== Dataset records ==
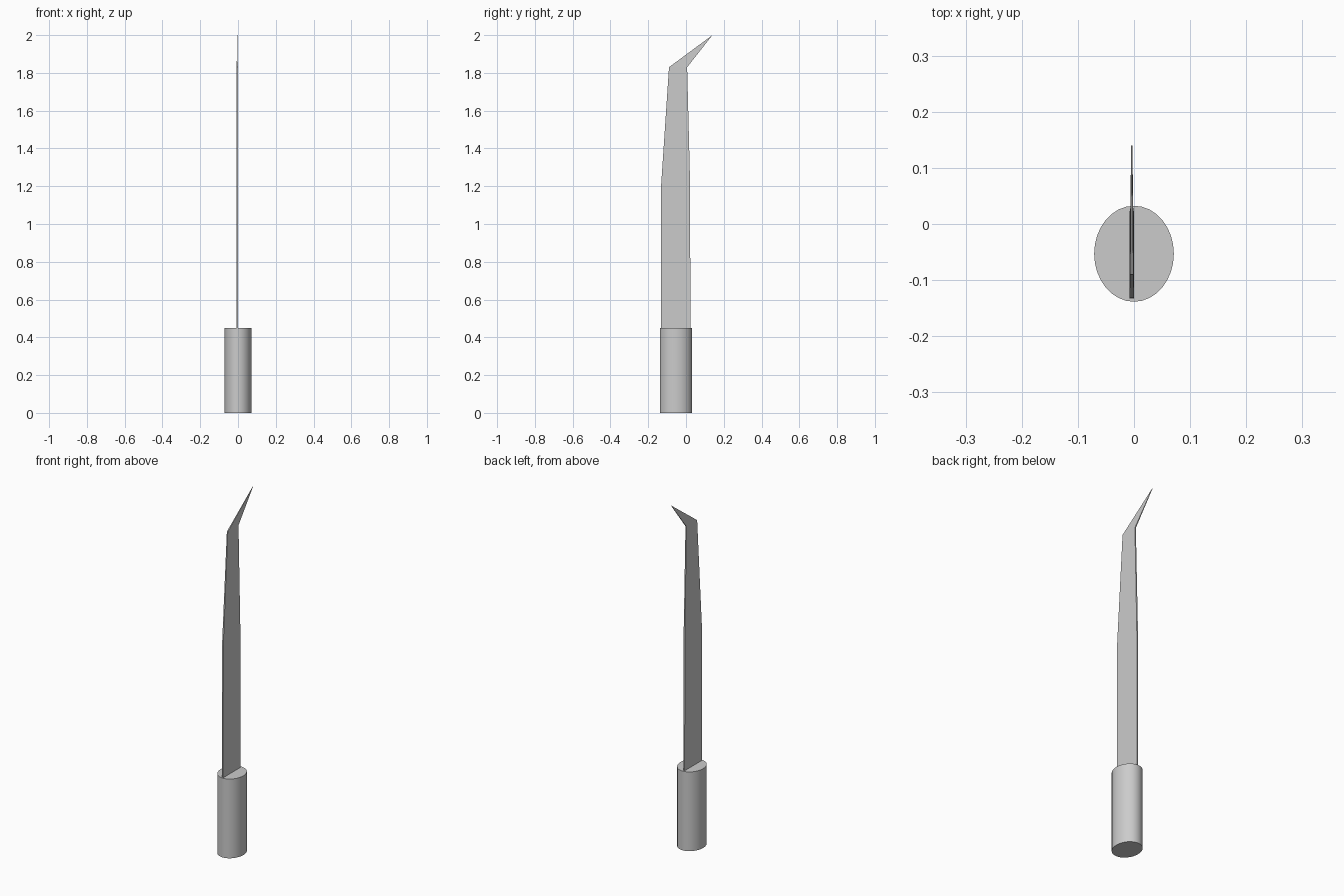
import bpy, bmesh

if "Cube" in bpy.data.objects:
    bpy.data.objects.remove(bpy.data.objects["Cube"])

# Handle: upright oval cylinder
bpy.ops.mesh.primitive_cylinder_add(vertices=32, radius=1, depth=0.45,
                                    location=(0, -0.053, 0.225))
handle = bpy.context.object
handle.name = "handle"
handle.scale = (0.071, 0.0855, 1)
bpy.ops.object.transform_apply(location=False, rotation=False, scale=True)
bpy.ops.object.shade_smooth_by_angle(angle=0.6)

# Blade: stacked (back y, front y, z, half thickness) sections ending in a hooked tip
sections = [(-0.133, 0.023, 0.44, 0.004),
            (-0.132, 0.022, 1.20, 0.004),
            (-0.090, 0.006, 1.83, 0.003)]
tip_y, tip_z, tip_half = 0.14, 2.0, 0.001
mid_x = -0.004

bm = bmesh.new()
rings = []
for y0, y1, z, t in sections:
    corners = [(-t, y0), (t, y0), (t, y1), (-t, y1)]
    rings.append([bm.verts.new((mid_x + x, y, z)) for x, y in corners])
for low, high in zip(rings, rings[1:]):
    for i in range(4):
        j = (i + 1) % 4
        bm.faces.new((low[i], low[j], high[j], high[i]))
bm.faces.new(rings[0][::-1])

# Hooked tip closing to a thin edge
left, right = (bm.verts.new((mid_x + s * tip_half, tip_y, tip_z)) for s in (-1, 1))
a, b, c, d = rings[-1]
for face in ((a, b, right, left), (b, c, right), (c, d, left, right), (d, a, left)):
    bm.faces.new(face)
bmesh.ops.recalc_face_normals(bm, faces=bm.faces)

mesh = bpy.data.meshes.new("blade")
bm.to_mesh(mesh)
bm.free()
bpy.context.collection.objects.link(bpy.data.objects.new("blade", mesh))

== ABOUT THIS TASK ==
A faithful copy of every record is required, with no pictures included.

== SOLUTION FOR THIS EXERCISE ==
import bpy, bmesh

if "Cube" in bpy.data.objects:
    bpy.data.objects.remove(bpy.data.objects["Cube"])

# Handle: upright oval cylinder
bpy.ops.mesh.primitive_cylinder_add(vertices=32, radius=1, depth=0.45,
                                    location=(0, -0.053, 0.225))
handle = bpy.context.object
handle.name = "handle"
handle.scale = (0.071, 0.0855, 1)
bpy.ops.object.transform_apply(location=False, rotation=False, scale=True)
bpy.ops.object.shade_smooth_by_angle(angle=0.6)

# Blade: stacked (back y, front y, z, half thickness) sections ending in a hooked tip
sections = [(-0.133, 0.023, 0.44, 0.004),
            (-0.132, 0.022, 1.20, 0.004),
            (-0.090, 0.006, 1.83, 0.003)]
tip_y, tip_z, tip_half = 0.14, 2.0, 0.001
mid_x = -0.004

bm = bmesh.new()
rings = []
for y0, y1, z, t in sections:
    corners = [(-t, y0), (t, y0), (t, y1), (-t, y1)]
    rings.append([bm.verts.new((mid_x + x, y, z)) for x, y in corners])
for low, high in zip(rings, rings[1:]):
    for i in range(4):
        j = (i + 1) % 4
        bm.faces.new((low[i], low[j], high[j], high[i]))
bm.faces.new(rings[0][::-1])

# Hooked tip closing to a thin edge
left, right = (bm.verts.new((mid_x + s * tip_half, tip_y, tip_z)) for s in (-1, 1))
a, b, c, d = rings[-1]
for face in ((a, b, right, left), (b, c, right), (c, d, left, right), (d, a, left)):
    bm.faces.new(face)
bmesh.ops.recalc_face_normals(bm, faces=bm.faces)

mesh = bpy.data.meshes.new("blade")
bm.to_mesh(mesh)
bm.free()
bpy.context.collection.objects.link(bpy.data.objects.new("blade", mesh))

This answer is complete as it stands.